Plain-text document sources:
=-=-=-=-=

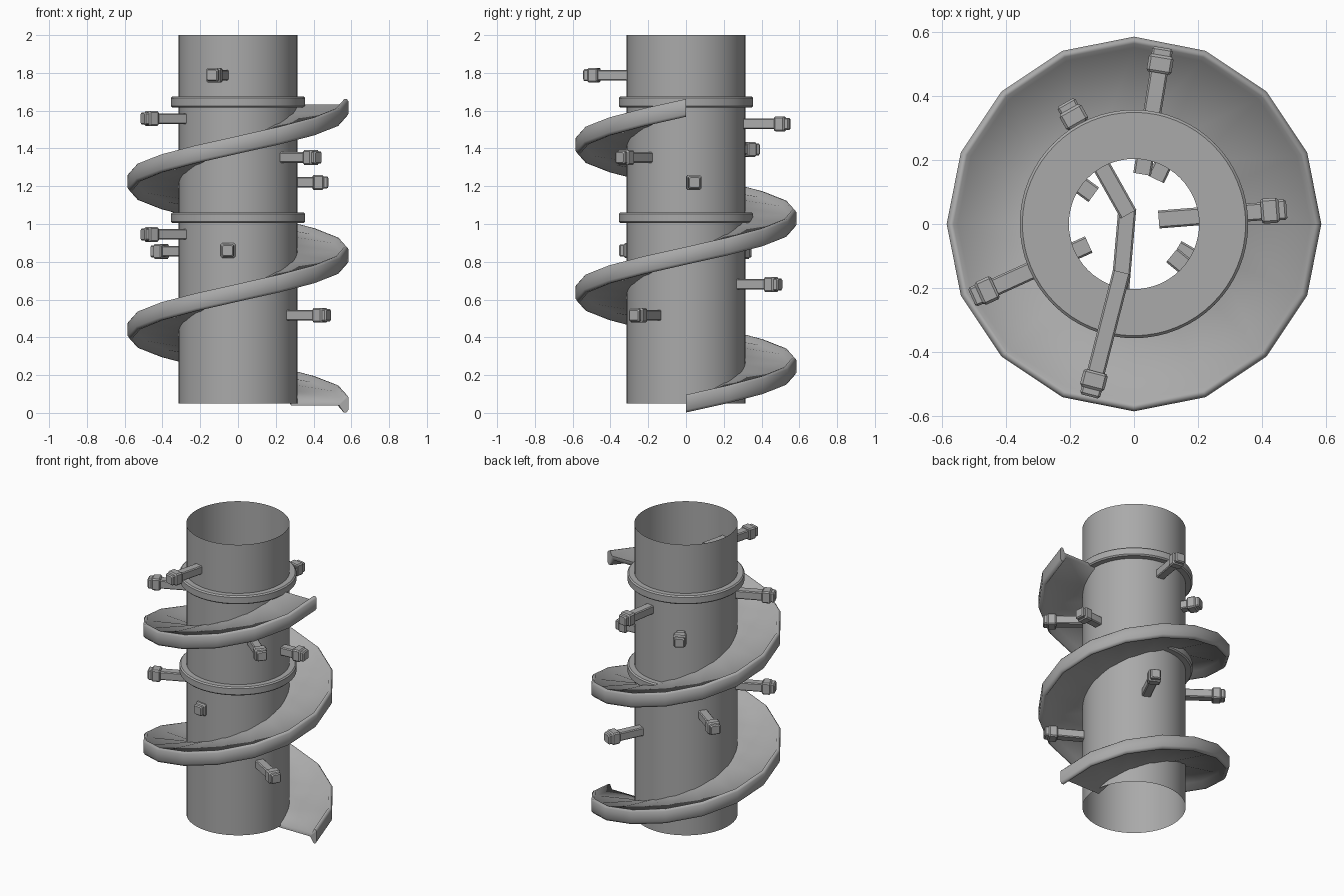
import bpy, bmesh
from math import pi, cos, sin, radians

if "Cube" in bpy.data.objects:
    bpy.data.objects.remove(bpy.data.objects["Cube"])

# One mid-grey finish for every part
grey = bpy.data.materials.new("mid_grey")
grey.diffuse_color = (0.4, 0.4, 0.4, 1)
grey.use_nodes = True
grey.node_tree.nodes["Principled BSDF"].inputs["Base Color"].default_value = grey.diffuse_color


def finish(name, bm, smooth=30):
    bmesh.ops.recalc_face_normals(bm, faces=bm.faces)
    me = bpy.data.meshes.new(name)
    bm.to_mesh(me)
    bm.free()
    me.materials.append(grey)
    ob = bpy.data.objects.new(name, me)
    bpy.context.collection.objects.link(ob)
    if smooth:
        bpy.ops.object.select_all(action='DESELECT')
        ob.select_set(True)
        bpy.context.view_layer.objects.active = ob
        bpy.ops.object.shade_smooth_by_angle(angle=radians(smooth))
    return ob


def loft(bm, sections, closed=True, loop=False):
    """Bridge point sections into a skin, capping the ends unless looped."""
    rows = [[bm.verts.new(p) for p in s] for s in sections]
    n = len(rows[0])
    pairs = list(zip(rows, rows[1:])) + ([(rows[-1], rows[0])] if loop else [])
    for a, b in pairs:
        for i in range(n if closed else n - 1):
            j = (i + 1) % n
            bm.faces.new((a[i], a[j], b[j], b[i]))
    if not loop:
        bm.faces.new(rows[0])
        bm.faces.new(rows[-1])


def sweep(name, profile, turns, steps, pitch=0.0, closed=True, smooth=30):
    """Revolve an (r, z) profile about z; with a pitch it becomes a helix."""
    full = pitch == 0
    secs = []
    for k in range(steps if full else steps + 1):
        t = turns * k / steps
        a = 2 * pi * t
        secs.append([(r * cos(a), r * sin(a), z + pitch * t) for r, z in profile])
    bm = bmesh.new()
    loft(bm, secs, closed=closed, loop=full)
    return finish(name, bm, smooth)


# Open thin-walled central tube
sweep("tube", [(0.314, 0.05), (0.314, 2.0)], 1, 64, closed=False)

# Two flat collars with chamfered rims, reaching inside the tube
for name, z in (("lower_collar", 1.005), ("upper_collar", 1.617)):
    h, c = 0.057, 0.008
    sweep(name, [(0.203, z), (0.356 - c, z), (0.356, z + c), (0.356, z + h - c),
                 (0.356 - c, z + h), (0.203, z + h)], 1, 64)

# Spiral ramp with raised outer lip: two turns of 16 steps
sweep("spiral_ramp", [(0.28, 0.04), (0.535, 0.04), (0.56, 0.002), (0.574, 0.002),
                      (0.584, 0.016), (0.584, 0.085), (0.575, 0.096), (0.563, 0.096),
                      (0.55, 0.066), (0.28, 0.066)], 2, 32, pitch=0.783, smooth=75)

# Pegs: square shaft with a chamfered knob, lofted along the axis
PEG = [(-0.40, 0.028), (-0.08, 0.028), (-0.08, 0.034), (-0.073, 0.039),
       (-0.032, 0.039), (-0.024, 0.032), (-0.007, 0.032), (0.0, 0.026)]


def peg(name, angle, tip, z, side=0.0):
    a = radians(angle)
    secs = []
    for d, h in PEG:
        k = h * 0.8
        ring = [(h, k), (k, h), (-k, h), (-h, k), (-h, -k), (-k, -h), (k, -h), (h, -k)]
        r = tip + d
        secs.append([(r * cos(a) - (u + side) * sin(a),
                      r * sin(a) + (u + side) * cos(a), z + v) for u, v in ring])
    bm = bmesh.new()
    loft(bm, secs)
    finish(name, bm, smooth=0)


# angle, tip radius, height, sideways shift
pegs = [(-104.4, 0.555, 1.788, 0), (204.4, 0.555, 1.558, 0), (80.7, 0.557, 1.53, 0),
        (119.4, 0.435, 1.395, 0), (-39.5, 0.553, 1.352, 0), (4.5, 0.478, 1.22, 0.008),
        (204.4, 0.555, 0.945, 0), (-95, 0.355, 0.86, -0.025), (144, 0.555, 0.855, 0),
        (64, 0.555, 0.68, 0), (-30, 0.555, 0.517, 0)]
for i, p in enumerate(pegs):
    peg(f"peg_{i + 1}", *p)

=-=-=-=-=

What you have to do =>
Please print each of the records word for word, keeping the pictures out.

Written response =>
import bpy, bmesh
from math import pi, cos, sin, radians

if "Cube" in bpy.data.objects:
    bpy.data.objects.remove(bpy.data.objects["Cube"])

# One mid-grey finish for every part
grey = bpy.data.materials.new("mid_grey")
grey.diffuse_color = (0.4, 0.4, 0.4, 1)
grey.use_nodes = True
grey.node_tree.nodes["Principled BSDF"].inputs["Base Color"].default_value = grey.diffuse_color


def finish(name, bm, smooth=30):
    bmesh.ops.recalc_face_normals(bm, faces=bm.faces)
    me = bpy.data.meshes.new(name)
    bm.to_mesh(me)
    bm.free()
    me.materials.append(grey)
    ob = bpy.data.objects.new(name, me)
    bpy.context.collection.objects.link(ob)
    if smooth:
        bpy.ops.object.select_all(action='DESELECT')
        ob.select_set(True)
        bpy.context.view_layer.objects.active = ob
        bpy.ops.object.shade_smooth_by_angle(angle=radians(smooth))
    return ob


def loft(bm, sections, closed=True, loop=False):
    """Bridge point sections into a skin, capping the ends unless looped."""
    rows = [[bm.verts.new(p) for p in s] for s in sections]
    n = len(rows[0])
    pairs = list(zip(rows, rows[1:])) + ([(rows[-1], rows[0])] if loop else [])
    for a, b in pairs:
        for i in range(n if closed else n - 1):
            j = (i + 1) % n
            bm.faces.new((a[i], a[j], b[j], b[i]))
    if not loop:
        bm.faces.new(rows[0])
        bm.faces.new(rows[-1])


def sweep(name, profile, turns, steps, pitch=0.0, closed=True, smooth=30):
    """Revolve an (r, z) profile about z; with a pitch it becomes a helix."""
    full = pitch == 0
    secs = []
    for k in range(steps if full else steps + 1):
        t = turns * k / steps
        a = 2 * pi * t
        secs.append([(r * cos(a), r * sin(a), z + pitch * t) for r, z in profile])
    bm = bmesh.new()
    loft(bm, secs, closed=closed, loop=full)
    return finish(name, bm, smooth)


# Open thin-walled central tube
sweep("tube", [(0.314, 0.05), (0.314, 2.0)], 1, 64, closed=False)

# Two flat collars with chamfered rims, reaching inside the tube
for name, z in (("lower_collar", 1.005), ("upper_collar", 1.617)):
    h, c = 0.057, 0.008
    sweep(name, [(0.203, z), (0.356 - c, z), (0.356, z + c), (0.356, z + h - c),
                 (0.356 - c, z + h), (0.203, z + h)], 1, 64)

# Spiral ramp with raised outer lip: two turns of 16 steps
sweep("spiral_ramp", [(0.28, 0.04), (0.535, 0.04), (0.56, 0.002), (0.574, 0.002),
                      (0.584, 0.016), (0.584, 0.085), (0.575, 0.096), (0.563, 0.096),
                      (0.55, 0.066), (0.28, 0.066)], 2, 32, pitch=0.783, smooth=75)

# Pegs: square shaft with a chamfered knob, lofted along the axis
PEG = [(-0.40, 0.028), (-0.08, 0.028), (-0.08, 0.034), (-0.073, 0.039),
       (-0.032, 0.039), (-0.024, 0.032), (-0.007, 0.032), (0.0, 0.026)]


def peg(name, angle, tip, z, side=0.0):
    a = radians(angle)
    secs = []
    for d, h in PEG:
        k = h * 0.8
        ring = [(h, k), (k, h), (-k, h), (-h, k), (-h, -k), (-k, -h), (k, -h), (h, -k)]
        r = tip + d
        secs.append([(r * cos(a) - (u + side) * sin(a),
                      r * sin(a) + (u + side) * cos(a), z + v) for u, v in ring])
    bm = bmesh.new()
    loft(bm, secs)
    finish(name, bm, smooth=0)


# angle, tip radius, height, sideways shift
pegs = [(-104.4, 0.555, 1.788, 0), (204.4, 0.555, 1.558, 0), (80.7, 0.557, 1.53, 0),
        (119.4, 0.435, 1.395, 0), (-39.5, 0.553, 1.352, 0), (4.5, 0.478, 1.22, 0.008),
        (204.4, 0.555, 0.945, 0), (-95, 0.355, 0.86, -0.025), (144, 0.555, 0.855, 0),
        (64, 0.555, 0.68, 0), (-30, 0.555, 0.517, 0)]
for i, p in enumerate(pegs):
    peg(f"peg_{i + 1}", *p)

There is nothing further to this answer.